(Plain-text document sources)
^^^^^^^^
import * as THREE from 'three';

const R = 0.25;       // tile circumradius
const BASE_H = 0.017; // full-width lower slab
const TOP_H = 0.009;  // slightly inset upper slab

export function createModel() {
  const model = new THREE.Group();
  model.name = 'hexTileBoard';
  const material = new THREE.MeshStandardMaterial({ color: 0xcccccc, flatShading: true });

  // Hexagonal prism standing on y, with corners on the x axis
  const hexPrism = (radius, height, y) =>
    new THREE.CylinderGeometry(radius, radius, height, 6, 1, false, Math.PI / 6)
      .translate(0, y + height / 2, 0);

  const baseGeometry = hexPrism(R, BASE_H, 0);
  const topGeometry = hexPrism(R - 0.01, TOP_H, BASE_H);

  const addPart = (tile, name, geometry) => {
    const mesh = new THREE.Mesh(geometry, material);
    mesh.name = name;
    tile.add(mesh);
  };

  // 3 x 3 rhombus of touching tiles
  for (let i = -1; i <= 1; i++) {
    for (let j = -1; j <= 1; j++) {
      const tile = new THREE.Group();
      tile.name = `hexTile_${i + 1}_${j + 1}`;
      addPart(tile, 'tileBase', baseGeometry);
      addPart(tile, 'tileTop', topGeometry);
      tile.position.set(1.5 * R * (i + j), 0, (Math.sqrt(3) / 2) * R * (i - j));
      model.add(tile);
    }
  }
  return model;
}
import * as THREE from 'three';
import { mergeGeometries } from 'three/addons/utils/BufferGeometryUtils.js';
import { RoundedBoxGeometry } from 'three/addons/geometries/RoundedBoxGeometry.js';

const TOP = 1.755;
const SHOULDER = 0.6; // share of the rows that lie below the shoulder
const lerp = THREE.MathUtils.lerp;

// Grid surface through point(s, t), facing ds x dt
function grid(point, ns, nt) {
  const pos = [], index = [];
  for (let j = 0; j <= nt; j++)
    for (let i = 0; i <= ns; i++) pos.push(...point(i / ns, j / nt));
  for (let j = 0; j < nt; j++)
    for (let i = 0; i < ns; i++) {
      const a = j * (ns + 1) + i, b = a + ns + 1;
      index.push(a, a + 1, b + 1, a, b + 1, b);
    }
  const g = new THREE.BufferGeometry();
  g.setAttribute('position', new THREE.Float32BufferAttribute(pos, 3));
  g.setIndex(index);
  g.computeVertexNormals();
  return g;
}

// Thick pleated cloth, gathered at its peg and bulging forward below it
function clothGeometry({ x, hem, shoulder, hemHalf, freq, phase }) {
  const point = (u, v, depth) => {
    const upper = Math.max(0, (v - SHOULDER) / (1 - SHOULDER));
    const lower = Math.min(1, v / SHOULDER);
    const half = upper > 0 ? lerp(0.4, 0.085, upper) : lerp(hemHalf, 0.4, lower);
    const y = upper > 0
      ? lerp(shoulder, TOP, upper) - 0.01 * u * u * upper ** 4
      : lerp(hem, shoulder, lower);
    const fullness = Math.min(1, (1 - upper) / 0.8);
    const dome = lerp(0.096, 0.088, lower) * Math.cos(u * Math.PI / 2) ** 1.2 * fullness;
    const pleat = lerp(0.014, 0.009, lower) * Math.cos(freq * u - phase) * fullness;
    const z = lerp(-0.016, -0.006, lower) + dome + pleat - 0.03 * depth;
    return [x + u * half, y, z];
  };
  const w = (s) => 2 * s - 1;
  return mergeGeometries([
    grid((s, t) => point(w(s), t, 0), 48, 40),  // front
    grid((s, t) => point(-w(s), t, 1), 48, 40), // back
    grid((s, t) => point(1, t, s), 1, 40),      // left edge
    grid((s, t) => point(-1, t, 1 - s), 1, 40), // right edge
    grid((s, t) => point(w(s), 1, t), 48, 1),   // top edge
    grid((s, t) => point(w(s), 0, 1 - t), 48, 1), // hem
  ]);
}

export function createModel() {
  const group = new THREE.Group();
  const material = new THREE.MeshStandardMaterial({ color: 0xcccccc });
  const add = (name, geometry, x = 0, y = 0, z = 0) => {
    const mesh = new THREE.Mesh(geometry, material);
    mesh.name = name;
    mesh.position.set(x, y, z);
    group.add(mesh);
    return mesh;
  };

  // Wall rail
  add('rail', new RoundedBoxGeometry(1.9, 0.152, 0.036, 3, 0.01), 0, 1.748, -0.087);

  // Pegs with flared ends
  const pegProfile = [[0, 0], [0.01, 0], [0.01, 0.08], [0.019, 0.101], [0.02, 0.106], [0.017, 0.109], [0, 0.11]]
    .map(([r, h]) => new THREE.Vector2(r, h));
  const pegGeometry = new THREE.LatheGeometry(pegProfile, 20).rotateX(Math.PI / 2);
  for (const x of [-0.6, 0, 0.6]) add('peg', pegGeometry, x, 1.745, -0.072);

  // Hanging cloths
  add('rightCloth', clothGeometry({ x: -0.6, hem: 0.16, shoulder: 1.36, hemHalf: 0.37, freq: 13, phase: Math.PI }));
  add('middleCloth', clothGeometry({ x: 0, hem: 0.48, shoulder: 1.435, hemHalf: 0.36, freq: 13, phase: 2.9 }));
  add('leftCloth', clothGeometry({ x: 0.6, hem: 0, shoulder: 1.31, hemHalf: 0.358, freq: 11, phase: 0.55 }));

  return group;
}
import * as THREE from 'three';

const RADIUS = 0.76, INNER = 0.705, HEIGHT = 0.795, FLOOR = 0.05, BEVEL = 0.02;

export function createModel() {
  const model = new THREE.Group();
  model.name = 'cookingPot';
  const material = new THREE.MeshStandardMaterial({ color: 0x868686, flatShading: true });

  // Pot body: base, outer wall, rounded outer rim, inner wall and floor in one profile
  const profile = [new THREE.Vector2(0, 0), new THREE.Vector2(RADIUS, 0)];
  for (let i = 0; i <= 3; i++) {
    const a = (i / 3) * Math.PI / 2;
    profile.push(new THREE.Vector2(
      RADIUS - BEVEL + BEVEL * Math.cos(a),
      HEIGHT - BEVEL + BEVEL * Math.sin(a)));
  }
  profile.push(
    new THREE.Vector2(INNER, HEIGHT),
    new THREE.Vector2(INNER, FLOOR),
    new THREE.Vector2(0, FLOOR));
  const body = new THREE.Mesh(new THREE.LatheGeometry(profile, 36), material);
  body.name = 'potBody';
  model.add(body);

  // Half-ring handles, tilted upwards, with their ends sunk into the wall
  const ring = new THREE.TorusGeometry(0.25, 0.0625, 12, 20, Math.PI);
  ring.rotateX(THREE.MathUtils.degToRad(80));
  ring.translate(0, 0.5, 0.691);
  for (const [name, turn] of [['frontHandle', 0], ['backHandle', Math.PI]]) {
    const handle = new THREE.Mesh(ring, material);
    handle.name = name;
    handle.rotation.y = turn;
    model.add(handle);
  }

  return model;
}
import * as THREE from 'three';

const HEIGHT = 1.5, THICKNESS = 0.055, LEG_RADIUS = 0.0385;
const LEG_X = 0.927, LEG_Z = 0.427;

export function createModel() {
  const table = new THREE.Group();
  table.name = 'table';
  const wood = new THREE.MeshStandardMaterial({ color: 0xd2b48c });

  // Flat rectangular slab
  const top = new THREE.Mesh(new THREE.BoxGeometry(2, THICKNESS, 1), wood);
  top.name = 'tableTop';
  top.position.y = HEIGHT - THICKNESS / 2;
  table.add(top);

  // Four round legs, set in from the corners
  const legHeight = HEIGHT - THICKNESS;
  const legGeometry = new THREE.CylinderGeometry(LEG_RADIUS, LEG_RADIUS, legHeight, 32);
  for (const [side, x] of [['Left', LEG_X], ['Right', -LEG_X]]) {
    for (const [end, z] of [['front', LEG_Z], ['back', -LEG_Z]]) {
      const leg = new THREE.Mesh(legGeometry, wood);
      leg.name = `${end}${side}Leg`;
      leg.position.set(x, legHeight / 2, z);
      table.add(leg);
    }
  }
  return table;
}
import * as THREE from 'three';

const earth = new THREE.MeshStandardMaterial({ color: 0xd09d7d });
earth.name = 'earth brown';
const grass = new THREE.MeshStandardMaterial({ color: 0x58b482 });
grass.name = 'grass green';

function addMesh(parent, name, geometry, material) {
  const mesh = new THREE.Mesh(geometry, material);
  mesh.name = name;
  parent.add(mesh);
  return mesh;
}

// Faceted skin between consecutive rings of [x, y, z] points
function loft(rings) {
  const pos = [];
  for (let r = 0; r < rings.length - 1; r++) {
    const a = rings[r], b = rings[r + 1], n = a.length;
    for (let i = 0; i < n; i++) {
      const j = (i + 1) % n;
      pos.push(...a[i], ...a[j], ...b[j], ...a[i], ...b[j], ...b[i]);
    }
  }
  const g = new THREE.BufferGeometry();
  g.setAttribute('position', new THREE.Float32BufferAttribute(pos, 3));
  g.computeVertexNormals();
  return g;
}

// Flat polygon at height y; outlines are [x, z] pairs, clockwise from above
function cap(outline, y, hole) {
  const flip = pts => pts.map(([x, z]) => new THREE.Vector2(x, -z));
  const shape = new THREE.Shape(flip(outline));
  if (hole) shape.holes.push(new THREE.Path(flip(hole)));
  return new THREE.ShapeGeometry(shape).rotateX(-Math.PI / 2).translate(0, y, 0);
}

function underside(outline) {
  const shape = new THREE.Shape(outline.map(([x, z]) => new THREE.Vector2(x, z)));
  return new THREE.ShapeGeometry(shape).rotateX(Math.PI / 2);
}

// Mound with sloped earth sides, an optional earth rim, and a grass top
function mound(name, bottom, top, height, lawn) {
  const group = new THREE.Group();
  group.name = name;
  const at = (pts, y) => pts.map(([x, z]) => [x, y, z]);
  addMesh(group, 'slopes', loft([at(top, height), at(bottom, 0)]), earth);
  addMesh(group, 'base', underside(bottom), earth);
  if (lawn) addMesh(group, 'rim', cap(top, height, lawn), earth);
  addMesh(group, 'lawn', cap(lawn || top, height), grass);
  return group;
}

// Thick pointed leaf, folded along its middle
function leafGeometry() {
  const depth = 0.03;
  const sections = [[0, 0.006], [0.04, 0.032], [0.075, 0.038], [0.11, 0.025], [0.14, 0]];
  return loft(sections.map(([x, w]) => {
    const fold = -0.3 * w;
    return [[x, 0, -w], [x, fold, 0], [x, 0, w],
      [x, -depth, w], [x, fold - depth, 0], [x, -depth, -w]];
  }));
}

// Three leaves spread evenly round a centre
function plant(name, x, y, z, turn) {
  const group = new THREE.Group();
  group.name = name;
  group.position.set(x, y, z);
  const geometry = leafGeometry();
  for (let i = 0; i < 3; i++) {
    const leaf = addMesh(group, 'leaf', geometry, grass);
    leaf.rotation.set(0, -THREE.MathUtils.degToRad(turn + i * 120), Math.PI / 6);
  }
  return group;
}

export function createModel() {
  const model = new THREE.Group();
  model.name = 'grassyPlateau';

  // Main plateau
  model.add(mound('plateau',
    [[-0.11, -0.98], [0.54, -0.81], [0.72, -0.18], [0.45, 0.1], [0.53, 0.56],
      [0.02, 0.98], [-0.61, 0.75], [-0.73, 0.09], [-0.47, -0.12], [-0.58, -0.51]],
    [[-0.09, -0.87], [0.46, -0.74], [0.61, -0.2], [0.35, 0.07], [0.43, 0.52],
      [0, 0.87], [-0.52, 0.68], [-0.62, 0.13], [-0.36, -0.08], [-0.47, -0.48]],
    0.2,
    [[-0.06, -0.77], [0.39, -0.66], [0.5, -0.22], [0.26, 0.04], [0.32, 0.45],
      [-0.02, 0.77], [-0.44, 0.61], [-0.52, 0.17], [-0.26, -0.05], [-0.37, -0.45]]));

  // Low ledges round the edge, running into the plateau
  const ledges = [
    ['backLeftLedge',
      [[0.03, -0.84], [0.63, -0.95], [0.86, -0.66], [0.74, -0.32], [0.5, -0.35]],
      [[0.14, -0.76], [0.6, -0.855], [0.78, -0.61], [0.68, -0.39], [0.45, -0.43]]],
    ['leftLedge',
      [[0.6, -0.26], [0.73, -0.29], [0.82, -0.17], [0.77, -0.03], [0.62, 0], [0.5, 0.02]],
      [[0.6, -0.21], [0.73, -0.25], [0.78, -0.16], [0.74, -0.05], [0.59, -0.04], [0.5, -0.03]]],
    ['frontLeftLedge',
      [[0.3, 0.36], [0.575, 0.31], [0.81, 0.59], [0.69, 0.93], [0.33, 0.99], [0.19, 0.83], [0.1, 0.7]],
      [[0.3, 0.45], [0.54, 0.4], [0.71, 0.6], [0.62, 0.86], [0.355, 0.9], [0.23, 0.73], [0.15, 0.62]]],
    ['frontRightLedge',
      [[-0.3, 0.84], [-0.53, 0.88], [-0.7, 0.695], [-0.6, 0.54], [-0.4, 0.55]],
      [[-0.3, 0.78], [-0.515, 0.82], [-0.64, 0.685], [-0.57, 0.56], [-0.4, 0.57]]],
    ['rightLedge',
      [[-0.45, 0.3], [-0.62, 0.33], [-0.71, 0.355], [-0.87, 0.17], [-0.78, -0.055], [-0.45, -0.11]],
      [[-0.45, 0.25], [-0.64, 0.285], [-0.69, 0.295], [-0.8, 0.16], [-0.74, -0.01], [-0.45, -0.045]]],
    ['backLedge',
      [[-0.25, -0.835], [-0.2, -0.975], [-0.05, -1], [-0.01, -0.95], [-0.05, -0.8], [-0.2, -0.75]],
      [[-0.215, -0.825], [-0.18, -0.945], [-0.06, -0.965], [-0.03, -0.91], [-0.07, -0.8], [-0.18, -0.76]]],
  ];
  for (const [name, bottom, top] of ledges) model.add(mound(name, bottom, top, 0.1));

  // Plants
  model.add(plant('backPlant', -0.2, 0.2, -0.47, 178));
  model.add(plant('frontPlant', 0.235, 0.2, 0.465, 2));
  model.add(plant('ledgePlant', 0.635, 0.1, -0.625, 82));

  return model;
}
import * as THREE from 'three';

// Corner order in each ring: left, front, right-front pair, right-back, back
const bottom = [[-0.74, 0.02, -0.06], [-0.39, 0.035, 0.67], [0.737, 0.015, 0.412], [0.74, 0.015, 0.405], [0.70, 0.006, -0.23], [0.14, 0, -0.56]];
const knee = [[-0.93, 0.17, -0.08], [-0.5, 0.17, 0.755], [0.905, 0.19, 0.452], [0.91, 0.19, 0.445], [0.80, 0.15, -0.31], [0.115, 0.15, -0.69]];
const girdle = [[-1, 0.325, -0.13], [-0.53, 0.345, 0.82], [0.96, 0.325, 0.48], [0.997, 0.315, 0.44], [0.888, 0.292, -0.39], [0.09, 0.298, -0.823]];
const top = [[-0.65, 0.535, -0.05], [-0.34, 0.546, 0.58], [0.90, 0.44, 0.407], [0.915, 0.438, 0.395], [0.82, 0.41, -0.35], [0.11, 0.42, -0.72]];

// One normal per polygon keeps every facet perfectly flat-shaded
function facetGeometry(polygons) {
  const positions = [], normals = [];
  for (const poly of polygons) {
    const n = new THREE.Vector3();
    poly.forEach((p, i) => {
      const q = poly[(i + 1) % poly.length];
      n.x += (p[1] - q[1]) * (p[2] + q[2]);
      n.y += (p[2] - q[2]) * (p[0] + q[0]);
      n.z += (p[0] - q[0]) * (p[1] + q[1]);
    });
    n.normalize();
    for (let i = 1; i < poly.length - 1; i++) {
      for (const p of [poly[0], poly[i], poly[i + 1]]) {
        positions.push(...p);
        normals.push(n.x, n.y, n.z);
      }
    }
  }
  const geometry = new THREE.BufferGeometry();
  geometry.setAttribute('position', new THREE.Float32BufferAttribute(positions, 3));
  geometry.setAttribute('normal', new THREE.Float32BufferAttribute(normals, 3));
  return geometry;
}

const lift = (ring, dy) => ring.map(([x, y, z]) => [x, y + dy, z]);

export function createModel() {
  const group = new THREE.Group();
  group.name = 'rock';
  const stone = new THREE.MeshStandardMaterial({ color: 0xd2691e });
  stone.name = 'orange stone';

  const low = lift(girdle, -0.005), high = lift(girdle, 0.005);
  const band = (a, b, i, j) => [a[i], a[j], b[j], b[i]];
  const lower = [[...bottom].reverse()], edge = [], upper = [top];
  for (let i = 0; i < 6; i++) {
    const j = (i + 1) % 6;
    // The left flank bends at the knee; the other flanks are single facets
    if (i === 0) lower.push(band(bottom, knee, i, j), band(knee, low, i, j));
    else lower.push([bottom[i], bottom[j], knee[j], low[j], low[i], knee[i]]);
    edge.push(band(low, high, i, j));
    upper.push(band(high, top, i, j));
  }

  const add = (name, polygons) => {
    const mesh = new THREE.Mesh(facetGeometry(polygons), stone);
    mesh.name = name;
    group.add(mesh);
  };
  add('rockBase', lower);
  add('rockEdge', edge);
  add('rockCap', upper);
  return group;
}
^^^^^^^^
Activity ->
Your response should hold the lines from the first line of the entries above through the line with "0xcccccc, flatShading: true", each retyped exactly, and nothing else.

Task response ->
import * as THREE from 'three';

const R = 0.25;       // tile circumradius
const BASE_H = 0.017; // full-width lower slab
const TOP_H = 0.009;  // slightly inset upper slab

export function createModel() {
  const model = new THREE.Group();
  model.name = 'hexTileBoard';
  const material = new THREE.MeshStandardMaterial({ color: 0xcccccc, flatShading: true });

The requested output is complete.